=== Begin Enclosure ===
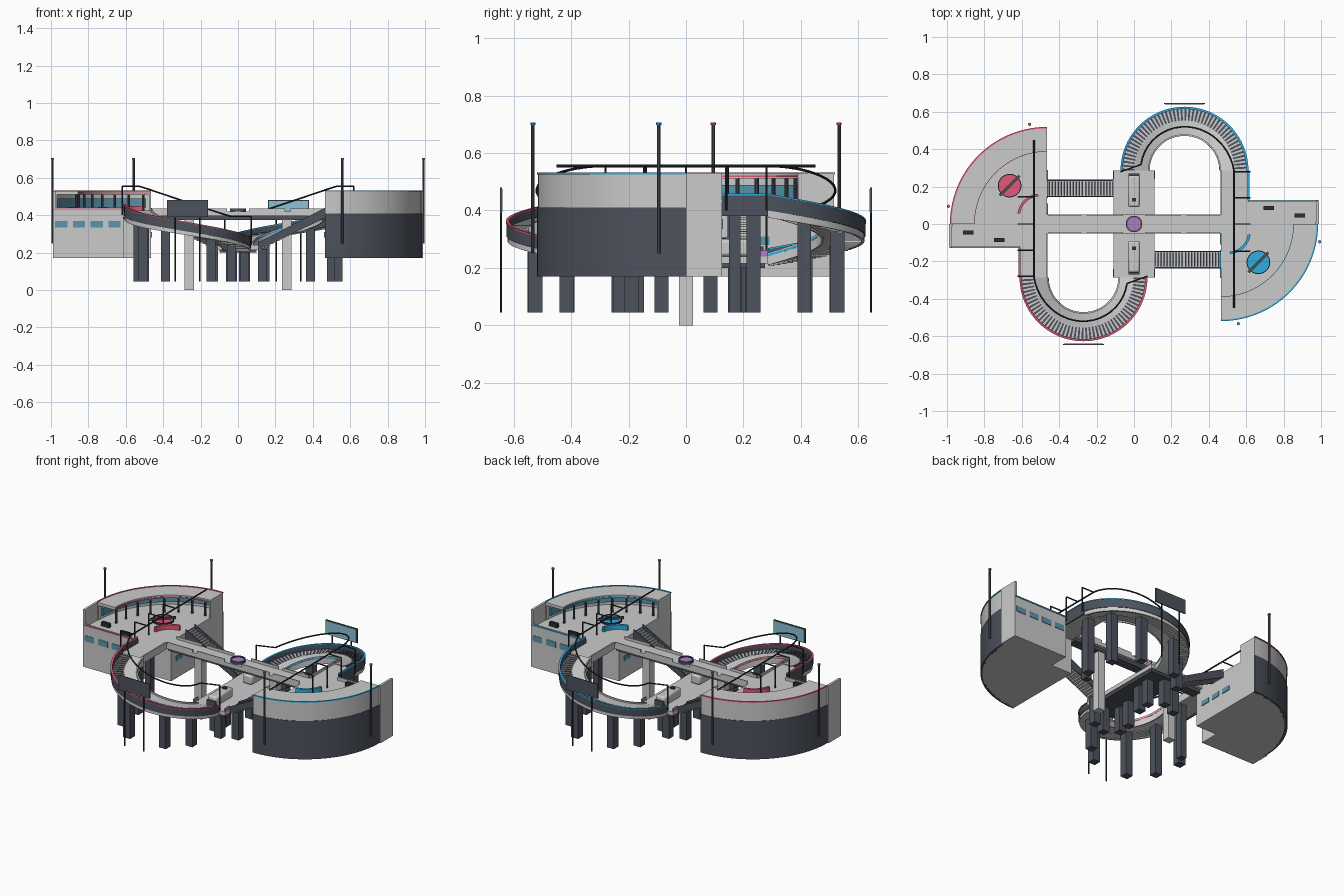
import bpy, bmesh
from math import sin, cos, pi, radians, hypot
from mathutils import Matrix, Vector

if "Cube" in bpy.data.objects:
    bpy.data.objects.remove(bpy.data.objects["Cube"])

def material(name, *rgb):
    m = bpy.data.materials.new(name)
    m.diffuse_color = (*rgb, 1)
    m.use_nodes = True
    m.node_tree.nodes["Principled BSDF"].inputs["Base Color"].default_value = m.diffuse_color
    return m

DARK = material("dark_steel", .075, .085, .11)
BLACK = material("black_trim", .025, .03, .035)
RED = material("red_trim", .75, .1, .2)
BLUE = material("blue_trim", .03, .42, .75)
GLASS = material("window_glass", .1, .3, .42)
SCREEN = material("screen_glass", .25, .55, .68)
PURPLE = material("purple_trim", .42, .2, .55)
turn = Matrix()          # half-turn used for the second team side
side = "left"

def finish(name, bm, mat=None):
    bmesh.ops.transform(bm, matrix=turn, verts=bm.verts)
    bmesh.ops.recalc_face_normals(bm, faces=bm.faces)
    me = bpy.data.meshes.new(name)
    bm.to_mesh(me)
    bm.free()
    if mat:
        me.materials.append(mat)
    ob = bpy.data.objects.new(side + "_" + name, me)
    bpy.context.collection.objects.link(ob)
    return ob

def add_box(bm, x0, x1, y0, y1, z0, z1, rot=0):
    c = Matrix.Translation(((x0+x1)/2, (y0+y1)/2, (z0+z1)/2)) @ Matrix.Rotation(rot, 4, 'Z')
    bmesh.ops.create_cube(bm, size=1, matrix=c @ Matrix.Diagonal((x1-x0, y1-y0, z1-z0, 1)))

def box(name, *dims, mat=None, rot=0):
    bm = bmesh.new()
    add_box(bm, *dims, rot=rot)
    return finish(name, bm, mat)

def cyl(name, x, y, z0, z1, r, mat=None, n=32):
    bm = bmesh.new()
    bmesh.ops.create_cone(bm, cap_ends=True, segments=n, radius1=r, radius2=r, depth=z1-z0,
                          matrix=Matrix.Translation((x, y, (z0+z1)/2)))
    return finish(name, bm, mat)

def prism(name, pts, z0, z1, mat=None):
    bm = bmesh.new()
    f = bm.faces.new([bm.verts.new((*p, z0)) for p in pts])
    top = bmesh.ops.extrude_face_region(bm, geom=[f])["geom"]
    bmesh.ops.translate(bm, vec=(0, 0, z1-z0), verts=[v for v in top if isinstance(v, bmesh.types.BMVert)])
    return finish(name, bm, mat)

def add_arc(bm, c, r0, r1, a0, a1, zlo, zhi, n):
    """Annular sector; zlo and zhi are (start, end) heights."""
    rows = []
    for i in range(n+1):
        t = i/n
        a = radians(a0+(a1-a0)*t)
        lo, hi = zlo[0]+(zlo[1]-zlo[0])*t, zhi[0]+(zhi[1]-zhi[0])*t
        rows.append([bm.verts.new((c[0]+r*cos(a), c[1]+r*sin(a), z))
                     for r, z in ((r0, lo), (r1, lo), (r1, hi), (r0, hi))])
    for p, q in zip(rows, rows[1:]):
        for k in range(4):
            bm.faces.new((p[k], p[(k+1) % 4], q[(k+1) % 4], q[k]))
    bm.faces.new(rows[0])
    bm.faces.new(rows[-1])

def arc(name, c, r0, r1, a0, a1, zlo, zhi, mat=None, n=40):
    bm = bmesh.new()
    pair = lambda z: z if isinstance(z, tuple) else (z, z)
    add_arc(bm, c, r0, r1, a0, a1, pair(zlo), pair(zhi), n)
    return finish(name, bm, mat)

def pipe(name, pts, r, mat=BLACK):
    bm = bmesh.new()
    for p, q in zip(pts, pts[1:]):
        p, q = Vector(p), Vector(q)
        m = Matrix.Translation((p+q)/2) @ (q-p).to_track_quat('Z', 'Y').to_matrix().to_4x4()
        bmesh.ops.create_cone(bm, cap_ends=True, segments=8, radius1=r, radius2=r, depth=(q-p).length, matrix=m)
    return finish(name, bm, mat)

C = (-.465, 0)           # quarter-round base centre
R = (-.27, -.285)        # curved ramp centre
TOP, LOW = .42, .24      # upper and lower floor heights

def build_side(team):
    # quarter-round base with lower front annex
    pts = [(C[0]+.508*cos(radians(a)), .508*sin(radians(a))) for a in range(90, 181, 3)]
    prism("base_body", pts + [(-.985, -.125), (-.61, -.125), (-.61, 0), C], .17, TOP)
    arc("base_lower_wall", C, .5, .518, 90, 180, .17, .41, DARK)
    arc("base_upper_wall", C, .503, .515, 90, 180, .41, .53)
    arc("base_roof", C, .39, .512, 90, 180, .512, .53)
    arc("roof_trim", C, .511, .519, 90, 180, .526, .533, team)
    arc("roof_inner_trim", C, .387, .391, 90, 180, .516, .522, team)
    arc("gallery_glass", C, .492, .502, 93, 177, .44, .488, GLASS)
    box("gallery_end_wall", -.475, -.465, .39, .513, TOP, .53)
    box("annex_side_wall", -.99, -.975, -.125, 0, .17, .53)
    box("annex_parapet", -.985, -.61, -.125, -.117, TOP, .44)
    box("annex_trim", -.985, -.61, -.128, -.12, .43, .437, mat=team)
    for k in range(8):
        a = radians(96 + k*11.5)
        cyl("gallery_column", C[0]+.4*cos(a), .4*sin(a), TOP, .514, .007, DARK, 10)
    for k in range(4):
        x = -.945 + k*.095
        box("annex_window", x-.033, x+.033, -.128, -.12, .335, .37, mat=GLASS)
    for y in (.08, .17, .26):
        box("inner_window", -.468, -.461, y-.03, y+.03, .28, .31, mat=GLASS)

    # floor fittings
    cyl("spawn_disc", -.665, .205, TOP, .428, .06, team)
    arc("spawn_disc_rim", (-.665, .205), .058, .063, 0, 360, TOP, .432, BLACK)
    box("spawn_disc_bar", -.74, -.59, .198, .212, .428, .44, mat=DARK, rot=pi/4)
    arc("curved_barrier", (-.502, .04), .108, .122, 95, 172, TOP, .45, team, 16)
    for x, y in ((-.885, -.045), (-.72, -.085)):
        box("bench", x-.028, x+.028, y-.01, y+.01, TOP, .445, mat=BLACK)

    # link deck from base to ramp
    box("link_deck", -.612, -.465, -.285, 0, .39, TOP)
    box("link_parapet", -.615, -.607, -.285, -.125, .38, .455, mat=DARK)
    box("link_trim", -.617, -.606, -.285, -.125, .453, .459, mat=team)
    box("link_inner_curb", -.471, -.463, -.285, -.05, .39, .435)

    # curved stairs beside a smooth curved ramp
    bm, stripes = bmesh.new(), bmesh.new()
    n = 48
    for i in range(n):
        z = TOP + (LOW-TOP)*(i+.5)/n
        a, d = 180 + 180*i/n, 180/n
        add_arc(bm, R, .262, .335, a, a+d, (z-.035, z-.035), (z, z), 1)
        add_arc(stripes, R, .268, .33, a+d*.5, a+d, (z, z), (z+.002, z+.002), 1)
    finish("curved_steps", bm)
    finish("curved_step_edges", stripes, DARK)
    arc("curved_ramp", R, .19, .264, 180, 360, (TOP-.03, LOW-.03), (TOP+.004, LOW+.004))
    arc("ramp_outer_wall", R, .331, .34, 180, 360, (TOP-.02, LOW-.015), (TOP+.035, LOW+.025), DARK)
    arc("ramp_outer_skirt", R, .325, .336, 180, 360, (TOP-.045, LOW-.03), (TOP-.02, LOW-.015))
    arc("ramp_outer_trim", R, .33, .342, 180, 360, (TOP+.034, LOW+.024), (TOP+.039, LOW+.029), team)
    arc("ramp_inner_wall", R, .187, .195, 180, 360, (TOP-.04, LOW-.03), (TOP+.015, LOW+.012))
    arc("ramp_inner_trim", R, .186, .19, 180, 360, (TOP-.002, LOW), (TOP+.005, LOW+.008), team)
    for a in (208, 244, 298, 331):
        x, y = R[0]+.27*cos(radians(a)), R[1]+.27*sin(radians(a))
        box("ramp_pillar", x-.024, x+.024, y-.024, y+.024, .045, TOP-.02-.18*(a-180)/180, mat=DARK)
    box("link_pillar", -.56, -.51, -.26, -.21, .045, .39, mat=DARK)
    box("link_pillar_inner", -.515, -.475, -.19, -.15, .045, .39, mat=DARK)

    # straight stairs down to the lower platform
    bm, stripes = bmesh.new(), bmesh.new()
    n, dx = 22, .355/22
    for i in range(n):
        x, z = -.465 + i*dx, TOP + (LOW-TOP)*(i+.5)/n
        add_box(bm, x, x+dx, .148, .232, z-.03, z)
        add_box(stripes, x+dx*.5, x+dx, .152, .228, z, z+.002)
    finish("straight_steps", bm)
    finish("straight_step_edges", stripes, DARK)
    for y in (.144, .231):
        bm = bmesh.new()
        ends = [(-.465, TOP-.035), (-.465, TOP+.02), (-.11, LOW+.015), (-.11, LOW-.025)]
        f = bm.faces.new([bm.verts.new((x, y, z)) for x, z in ends])
        g = bmesh.ops.extrude_face_region(bm, geom=[f])["geom"]
        bmesh.ops.translate(bm, vec=(0, .006, 0), verts=[v for v in g if isinstance(v, bmesh.types.BMVert)])
        finish("stair_stringer", bm, DARK)
    box("stair_trim", -.465, -.461, .145, .235, TOP, .426, mat=team)

    # overhead rail with brackets, following the ramp
    pts = [(-.535, .45, .555), (-.535, -.2, .555)]
    for i in range(21):
        a = radians(180 + 172*i/20)
        t = i/20
        pts.append((R[0]+.235*cos(a)-.03*(1-t)**4, R[1]+.235*sin(a), .555-.16*t*t*(3-2*t)))
    pipe("overhead_rail", pts, .0045)
    for y in (.145, 0, -.14, -.28):
        pipe("rail_bracket", [(-.535, y, .555), (-.62, y, .555), (-.62, y, .4)], .004)
    pipe("rail_end_bracket", [pts[-1], (.07, -.28, .395), (.07, -.28, .24)], .004)

    # light masts and billboard
    for x, y in ((-.558, .533), (-.992, .095)):
        cyl("mast", x, y, .25, .7, .0065, DARK, 10)
        cyl("mast_tip", x, y, .698, .706, .009, team, 10)
    box("billboard", -.38, -.16, -.648, -.641, .39, .48, mat=DARK)
    box("billboard_screen", -.375, -.165, -.642, -.638, .395, .475, mat=SCREEN)
    for x in (-.335, -.205):
        cyl("billboard_post", x, -.644, .045, .48, .004, BLACK, 8)

    # half of the lower platform, its pillars and block
    box("lower_platform", -.11, .11, -.285, 0, .215, LOW)
    box("platform_underframe", -.1, .1, -.275, 0, .2, .215, mat=DARK)
    for x in (-.112, .106):
        box("platform_curb", x, x+.006, -.285, -.24, LOW, .262, mat=PURPLE)
    block = box("cover_block", -.032, .032, -.26, -.09, LOW, .30)
    b = block.modifiers.new("bevel", 'BEVEL')
    b.width, b.segments = .012, 2
    box("block_cap", -.012, .012, -.14, -.12, .3, .306, mat=BLACK)
    box("block_end", -.03, .03, -.27, -.255, LOW, .275, mat=DARK)
    for x, y in ((-.04, -.17), (.035, -.23), (-.03, -.085), (.13, -.19)):
        box("platform_pillar", x-.024, x+.024, y-.024, y+.024, .045, .22, mat=DARK)
    # half of the upper bridge
    box("upper_bridge", -.465, 0, -.05, .05, .395, TOP)
    box("bridge_underbeam", -.465, 0, -.03, .03, .375, .395, mat=DARK)
    for y in (-.05, .044):
        for x0, x1 in ((-.46, -.28), (-.25, -.06)):
            box("bridge_curb", x0, x1, y, y+.006, TOP, .437)
    box("bridge_pillar", -.285, -.235, -.025, .025, 0, .395)

build_side(RED)
turn, side = Matrix.Rotation(pi, 4, 'Z'), "right"
build_side(BLUE)

# centre marker on the bridge
turn, side = Matrix(), "centre"
cyl("marker_disc", 0, 0, TOP, .43, .042, PURPLE)
arc("marker_rim", (0, 0), .036, .044, 0, 360, TOP, .436, DARK)

bpy.ops.object.select_all(action='SELECT')
bpy.context.view_layer.objects.active = bpy.context.selected_objects[0]
bpy.ops.object.shade_smooth_by_angle(angle=radians(25))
=== End Enclosure ===
### Description of the task
Write only the number of lines above in which the word "team" is found.

### Solution to this exercise
12